A MaltaToday survey found that the undecided and those who would not vote accounted for 6.5% and 15.7% respectively. A majority of these voted PN in the election but where do they stand now on the rule of law. Kurt Sansone reports

The Labour Party’s messages on the rule of law appear to enjoy more traction than those of its adversaries, according to a perceptions survey by MaltaToday.

The results published last Sunday showed that an absolute majority (51.5%) disagreed ‘there is a climate of fear in the country after Daphne Caruana Galizia’s murder’. An even larger absolute majority (55.7%) disagreed with the statement that ‘Malta is a mafia state’.

A relative majority of 41.5% agreed the ‘Police Commissioner is performing his job well’ while a tighter result showed a relative majority disagreeing with the statement that ‘everywhere you look there is corruption’.

The results also showed a polarising divide along party lines although PL voters in the last election proved to be stronger supporters of their party’s line than PN voters of theirs.

The survey also asked people how they would vote if an election were to be held tomorrow and the findings gave the PL a comfortable lead over the PN – 49.8% to 20.7%. However, as many as there were PN supporters, there were those who said they would not vote or were undecided. These people are more likely to have voted PN in the general election.

A breakdown of this category according to the perceptions survey reveals interesting distinctions between non-voters and the undecided. While non-voters tended to follow the results of PN voters, the undecided displayed more divergent views, which at times were modelled on the outcome for PL voters.

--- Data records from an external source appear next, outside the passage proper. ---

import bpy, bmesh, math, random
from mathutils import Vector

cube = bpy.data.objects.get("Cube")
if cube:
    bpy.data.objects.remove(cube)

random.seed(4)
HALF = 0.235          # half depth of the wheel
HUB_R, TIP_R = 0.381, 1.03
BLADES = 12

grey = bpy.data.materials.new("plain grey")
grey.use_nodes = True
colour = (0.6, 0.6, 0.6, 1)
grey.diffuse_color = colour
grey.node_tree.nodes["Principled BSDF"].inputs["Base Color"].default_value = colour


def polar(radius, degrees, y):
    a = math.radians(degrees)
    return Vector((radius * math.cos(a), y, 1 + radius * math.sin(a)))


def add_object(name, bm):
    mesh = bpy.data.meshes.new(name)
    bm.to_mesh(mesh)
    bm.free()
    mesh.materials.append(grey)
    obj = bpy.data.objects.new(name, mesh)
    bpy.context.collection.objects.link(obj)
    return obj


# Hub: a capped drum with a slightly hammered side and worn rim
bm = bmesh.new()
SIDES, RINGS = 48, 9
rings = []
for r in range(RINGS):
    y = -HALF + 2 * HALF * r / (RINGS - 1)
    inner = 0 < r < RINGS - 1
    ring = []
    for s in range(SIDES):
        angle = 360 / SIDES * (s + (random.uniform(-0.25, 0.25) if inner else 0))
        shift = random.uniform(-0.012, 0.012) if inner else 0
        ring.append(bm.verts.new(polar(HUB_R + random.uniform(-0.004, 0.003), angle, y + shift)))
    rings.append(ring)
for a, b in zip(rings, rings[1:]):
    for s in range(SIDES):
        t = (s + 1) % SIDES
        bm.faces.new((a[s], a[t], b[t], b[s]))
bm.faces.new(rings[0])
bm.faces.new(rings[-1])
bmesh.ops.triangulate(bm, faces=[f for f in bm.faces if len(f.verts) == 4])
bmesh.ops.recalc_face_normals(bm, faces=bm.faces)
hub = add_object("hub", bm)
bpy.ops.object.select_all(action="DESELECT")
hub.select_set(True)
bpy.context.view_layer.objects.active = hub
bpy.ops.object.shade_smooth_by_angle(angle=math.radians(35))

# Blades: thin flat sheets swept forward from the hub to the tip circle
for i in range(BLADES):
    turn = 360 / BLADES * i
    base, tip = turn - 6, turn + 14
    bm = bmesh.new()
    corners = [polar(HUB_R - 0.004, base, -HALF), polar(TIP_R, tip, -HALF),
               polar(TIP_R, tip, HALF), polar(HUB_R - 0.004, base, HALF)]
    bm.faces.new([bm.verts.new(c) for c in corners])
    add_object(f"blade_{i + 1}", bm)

‘There is a climate of fear in the country after Daphne Caruana Galizia’s murder’

Non-voters are almost evenly split with a slight majority agreeing with this statement. While 36.9% agreed, 32.2% disagreed and 30.9% fell in the middle category.

Among the undecided the level of agreement dropped to 19.1% with a larger cohort occupying the middle ground (47.3%) and 30.7% disagreeing there was a climate of fear in the country.

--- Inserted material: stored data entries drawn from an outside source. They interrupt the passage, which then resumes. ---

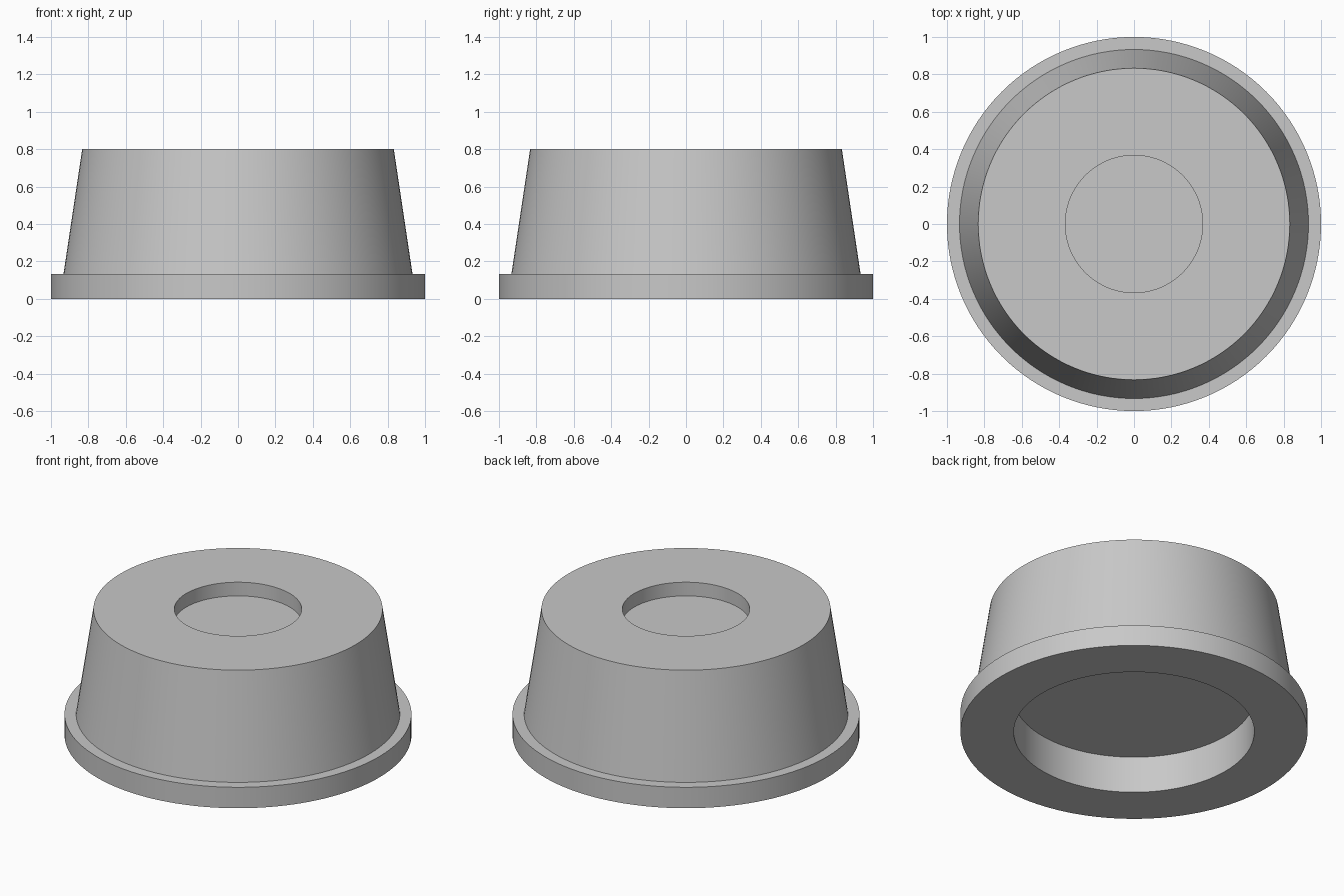
import bpy
import bmesh
import math

cube = bpy.data.objects.get("Cube")
if cube:
    bpy.data.objects.remove(cube, do_unlink=True)

SEGMENTS = 128

# Single plain grey
grey = bpy.data.materials.new("plain grey")
grey.use_nodes = True
colour = (0.58, 0.58, 0.58, 1)
grey.diffuse_color = colour
grey.node_tree.nodes["Principled BSDF"].inputs["Base Color"].default_value = colour


def lathe(name, profile):
    """Revolve (radius, z) points, from axis to axis, into a closed solid."""
    bm = bmesh.new()
    rings = []
    for r, z in profile:
        ring = []
        for i in range(SEGMENTS):
            a = math.tau * i / SEGMENTS
            ring.append(bm.verts.new((r * math.cos(a), r * math.sin(a), z)))
        rings.append(ring)
    for low, high in zip(rings, rings[1:]):
        for i in range(SEGMENTS):
            j = (i + 1) % SEGMENTS
            bm.faces.new((low[i], low[j], high[j], high[i]))
    bm.faces.new(rings[0])
    bm.faces.new(rings[-1])
    bmesh.ops.recalc_face_normals(bm, faces=bm.faces)
    mesh = bpy.data.meshes.new(name)
    bm.to_mesh(mesh)
    bm.free()
    mesh.materials.append(grey)
    obj = bpy.data.objects.new(name, mesh)
    bpy.context.collection.objects.link(obj)
    bpy.ops.object.select_all(action="DESELECT")
    obj.select_set(True)
    bpy.context.view_layer.objects.active = obj
    bpy.ops.object.shade_smooth_by_angle(angle=math.radians(30))
    return obj


# Tapered foot with a base flange, a wide socket below and a shallow recess on top
lathe("flanged_foot", [
    (0.693, 0.233),   # socket ceiling
    (0.693, 0.0),     # socket mouth
    (1.0, 0.0),       # flange
    (1.0, 0.133),
    (0.933, 0.133),   # tapered wall
    (0.833, 0.8),
    (0.367, 0.8),     # recess mouth
    (0.367, 0.713),   # recess floor
])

‘The Police Commissioner is performing his job well’

There was no hesitation in either category with strong majorities disagreeing with this statement. The results here tally perfectly with the results of PN voters in the last election, which showed that 77.8% disagreed with the statement. Only 12.8% of non-voters and 20.2% of the undecided agreed the Police Commissioner is doing a good job.

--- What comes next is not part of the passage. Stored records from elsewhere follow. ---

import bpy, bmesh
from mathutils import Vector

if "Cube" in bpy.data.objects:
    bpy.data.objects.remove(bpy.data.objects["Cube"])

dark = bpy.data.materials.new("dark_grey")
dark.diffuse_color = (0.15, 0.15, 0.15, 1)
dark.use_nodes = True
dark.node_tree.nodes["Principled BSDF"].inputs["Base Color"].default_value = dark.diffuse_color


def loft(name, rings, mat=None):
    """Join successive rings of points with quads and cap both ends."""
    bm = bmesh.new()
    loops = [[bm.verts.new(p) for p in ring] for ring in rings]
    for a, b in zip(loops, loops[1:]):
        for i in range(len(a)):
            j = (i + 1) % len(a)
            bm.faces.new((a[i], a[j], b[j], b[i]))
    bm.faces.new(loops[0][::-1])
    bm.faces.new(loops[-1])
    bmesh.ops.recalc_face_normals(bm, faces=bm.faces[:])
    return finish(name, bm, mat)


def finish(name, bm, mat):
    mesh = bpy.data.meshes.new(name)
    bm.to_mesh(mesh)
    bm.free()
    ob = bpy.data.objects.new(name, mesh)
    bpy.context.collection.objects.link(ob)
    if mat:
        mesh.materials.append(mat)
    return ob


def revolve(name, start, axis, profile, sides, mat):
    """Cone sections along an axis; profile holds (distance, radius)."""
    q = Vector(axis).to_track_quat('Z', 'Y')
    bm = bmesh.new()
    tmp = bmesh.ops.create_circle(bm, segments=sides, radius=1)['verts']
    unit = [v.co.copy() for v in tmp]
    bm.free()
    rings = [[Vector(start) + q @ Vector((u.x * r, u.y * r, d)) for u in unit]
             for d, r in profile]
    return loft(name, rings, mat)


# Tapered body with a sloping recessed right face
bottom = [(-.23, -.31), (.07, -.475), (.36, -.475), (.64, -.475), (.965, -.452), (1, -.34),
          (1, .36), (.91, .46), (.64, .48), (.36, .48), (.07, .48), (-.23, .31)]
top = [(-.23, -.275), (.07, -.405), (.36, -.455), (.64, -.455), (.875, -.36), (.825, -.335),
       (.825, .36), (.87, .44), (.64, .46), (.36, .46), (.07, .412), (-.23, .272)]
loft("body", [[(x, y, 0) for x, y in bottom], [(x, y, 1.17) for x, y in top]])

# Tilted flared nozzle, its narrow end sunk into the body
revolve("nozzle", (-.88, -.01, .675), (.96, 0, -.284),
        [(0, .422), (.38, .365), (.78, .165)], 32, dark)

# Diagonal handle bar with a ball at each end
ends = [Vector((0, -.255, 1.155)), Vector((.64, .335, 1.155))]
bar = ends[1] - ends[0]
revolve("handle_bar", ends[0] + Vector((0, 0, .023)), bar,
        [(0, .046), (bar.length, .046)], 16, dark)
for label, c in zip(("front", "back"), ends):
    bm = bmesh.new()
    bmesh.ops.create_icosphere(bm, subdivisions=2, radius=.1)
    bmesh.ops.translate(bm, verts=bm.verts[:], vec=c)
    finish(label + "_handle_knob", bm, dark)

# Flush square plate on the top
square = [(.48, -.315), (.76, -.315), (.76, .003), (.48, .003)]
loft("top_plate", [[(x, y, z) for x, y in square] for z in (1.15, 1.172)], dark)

‘Malta is a mafia state’

The results for non-voters showed that 28.9% agreed with the statement as opposed to 13.3% who disagreed. An absolute majority occupied the middle ground. The results for non-voters mimicked those of PN voters. This contrasted with the findings for undecided voters where a relative majority (41.7%) disagreed Malta was a mafia state with only 12.2% agreeing with the statement.

‘Everywhere you look there is corruption’

Once again there was disparity between non-voters and the undecided with the former exhibiting results closer to those of PN voters. Among non-voters, 35.9% agreed corruption was everywhere while only 8.7% disagreed. There was a smaller disparity among the undecided where 27.3% agreed corruption was everywhere and 24.6% disagreed.

‘The country is doing well’

The vast majority of non-voters (65%) stood in the middle ground as 21.2% agreed with the statement and 12.9% disagreed. On the other hand, 41.1% of the undecided agreed the country was doing well against 26.5% who disagreed with the statement. The results for non-voters were closer to the results of PN voters.